What you will do:
All lines of the entries with "objects" in them must be listed.

Entries taken from a collection
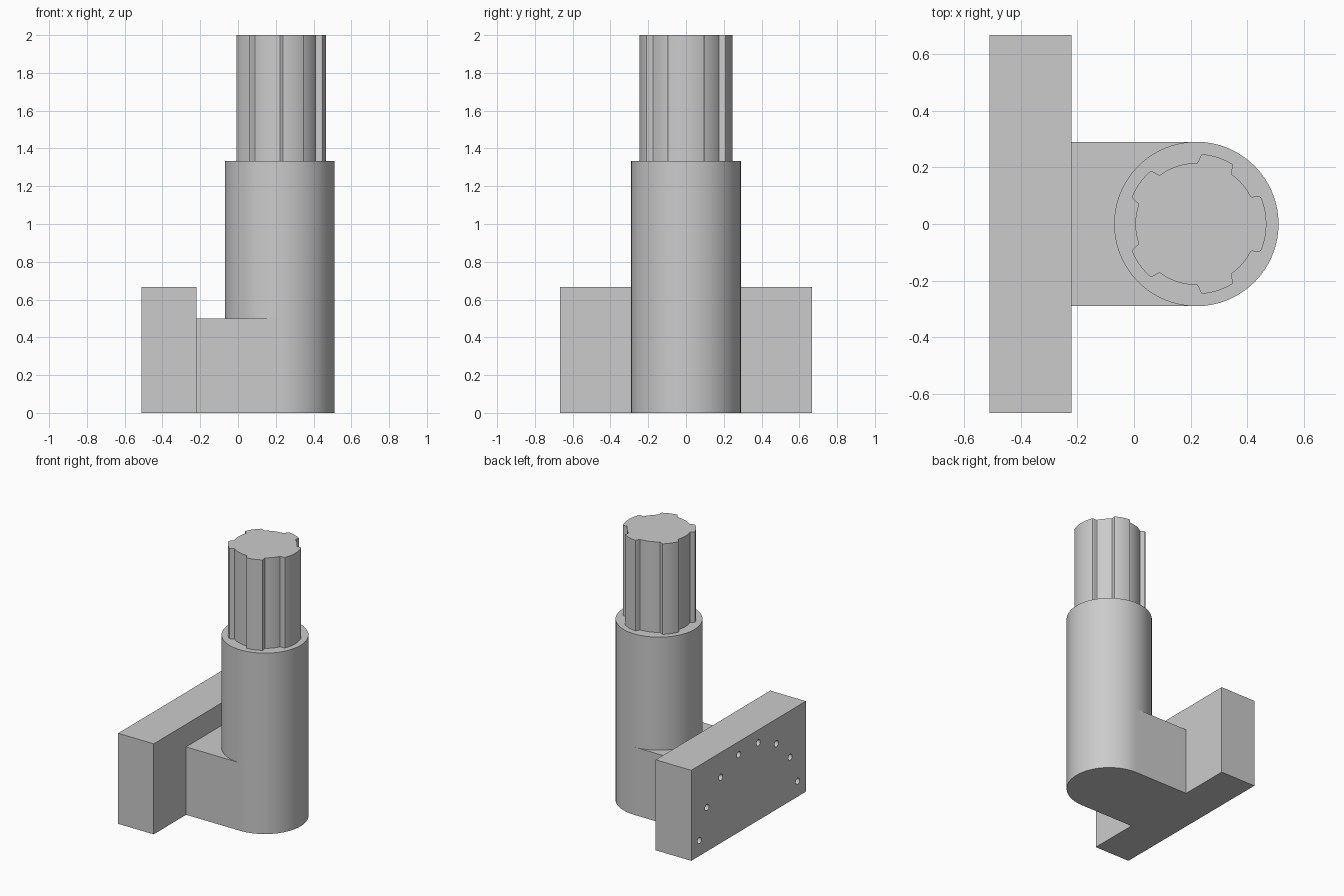
import bpy
import bmesh
from math import cos, sin, pi, radians
from mathutils import Matrix

if "Cube" in bpy.data.objects:
    bpy.data.objects.remove(bpy.data.objects["Cube"])

# One grey for the whole part
GREY = (0.6, 0.6, 0.6, 1.0)
grey = bpy.data.materials.new("plain grey")
grey.use_nodes = True
grey.diffuse_color = GREY
grey.node_tree.nodes["Principled BSDF"].inputs["Base Color"].default_value = GREY

AXIS = 0.22       # x of the column axis
RADIUS = 0.29     # column radius
BAR_BACK, BAR_FRONT = -0.51, -0.22
BAR_HALF, BAR_TOP = 0.667, 0.667
ARM_TOP, COLUMN_TOP, SHAFT_TOP = 0.5, 1.333, 2.0


def finish(name, bm):
    bmesh.ops.recalc_face_normals(bm, faces=bm.faces)
    mesh = bpy.data.meshes.new(name)
    bm.to_mesh(mesh)
    bm.free()
    obj = bpy.data.objects.new(name, mesh)
    bpy.context.collection.objects.link(obj)
    mesh.materials.append(grey)
    return obj


def extrude_profile(name, points, bottom, top):
    """Extrude a closed xy outline between two heights."""
    bm = bmesh.new()
    face = bm.faces.new([bm.verts.new((x, y, bottom)) for x, y in points])
    result = bmesh.ops.extrude_face_region(bm, geom=[face], use_keep_orig=True)
    moved = [g for g in result["geom"] if isinstance(g, bmesh.types.BMVert)]
    bmesh.ops.translate(bm, verts=moved, vec=(0, 0, top - bottom))
    return finish(name, bm)


def smooth(obj, angle):
    bpy.ops.object.select_all(action="DESELECT")
    obj.select_set(True)
    bpy.context.view_layer.objects.active = obj
    bpy.ops.object.shade_smooth_by_angle(angle=radians(angle))


def polar(radius, degrees):
    a = radians(degrees)
    return AXIS + radius * cos(a), radius * sin(a)


# Mounting bar
bar = extrude_profile("mounting_bar", [
    (BAR_BACK, -BAR_HALF), (BAR_FRONT, -BAR_HALF),
    (BAR_FRONT, BAR_HALF), (BAR_BACK, BAR_HALF)], 0, BAR_TOP)

# Half circle of blind holes in the back of the bar
bm = bmesh.new()
for i in range(8):
    a = pi * (i + 0.5) / 8
    place = (Matrix.Translation((BAR_BACK, 0.583 * cos(a), 0.583 * sin(a)))
             @ Matrix.Rotation(pi / 2, 4, "Y"))
    bmesh.ops.create_cone(bm, cap_ends=True, segments=20, radius1=0.023,
                          radius2=0.023, depth=0.3, matrix=place)
cutter = finish("hole_cutter", bm)
cutter.hide_render = True
cut = bar.modifiers.new("holes", "BOOLEAN")
cut.operation = "DIFFERENCE"
cut.solver = "EXACT"
cut.object = cutter
bpy.ops.object.select_all(action="DESELECT")
bpy.context.view_layer.objects.active = bar
bar.select_set(True)
bpy.ops.object.modifier_apply(modifier=cut.name)
bpy.data.objects.remove(cutter)
smooth(bar, 30)

# Arm with a rounded end joining the bar to the column
arc = [polar(RADIUS, -90 + 3 * i) for i in range(61)]
arm = extrude_profile("arm", [(BAR_FRONT, -RADIUS)] + arc + [(BAR_FRONT, RADIUS)],
                      0, ARM_TOP)
smooth(arm, 30)

# Round column
column = extrude_profile("column", [polar(RADIUS, 3 * i) for i in range(120)],
                         ARM_TOP, COLUMN_TOP)
smooth(column, 30)

# Lobed shaft: five lobes, one wider than the rest
ROOT, TIP, RAMP = 0.215, 0.247, 4.5


def shaft_radius(degrees):
    lobe = round(degrees / 72) % 5
    off = abs((degrees + 36) % 72 - 36)
    half = 22.5 if lobe == 0 else 13
    t = min(max((off - half) / RAMP, 0), 1)
    return TIP + (ROOT - TIP) * t * t * (3 - 2 * t)


outline = [polar(shaft_radius(i * 0.75), i * 0.75) for i in range(480)]
shaft = extrude_profile("lobed_shaft", outline, COLUMN_TOP, SHAFT_TOP)
smooth(shaft, 35)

Response to this exercise:
if "Cube" in bpy.data.objects:
    bpy.data.objects.remove(bpy.data.objects["Cube"])
    obj = bpy.data.objects.new(name, mesh)
    bpy.context.collection.objects.link(obj)
    bpy.context.view_layer.objects.active = obj
bpy.context.view_layer.objects.active = bar
bpy.data.objects.remove(cutter)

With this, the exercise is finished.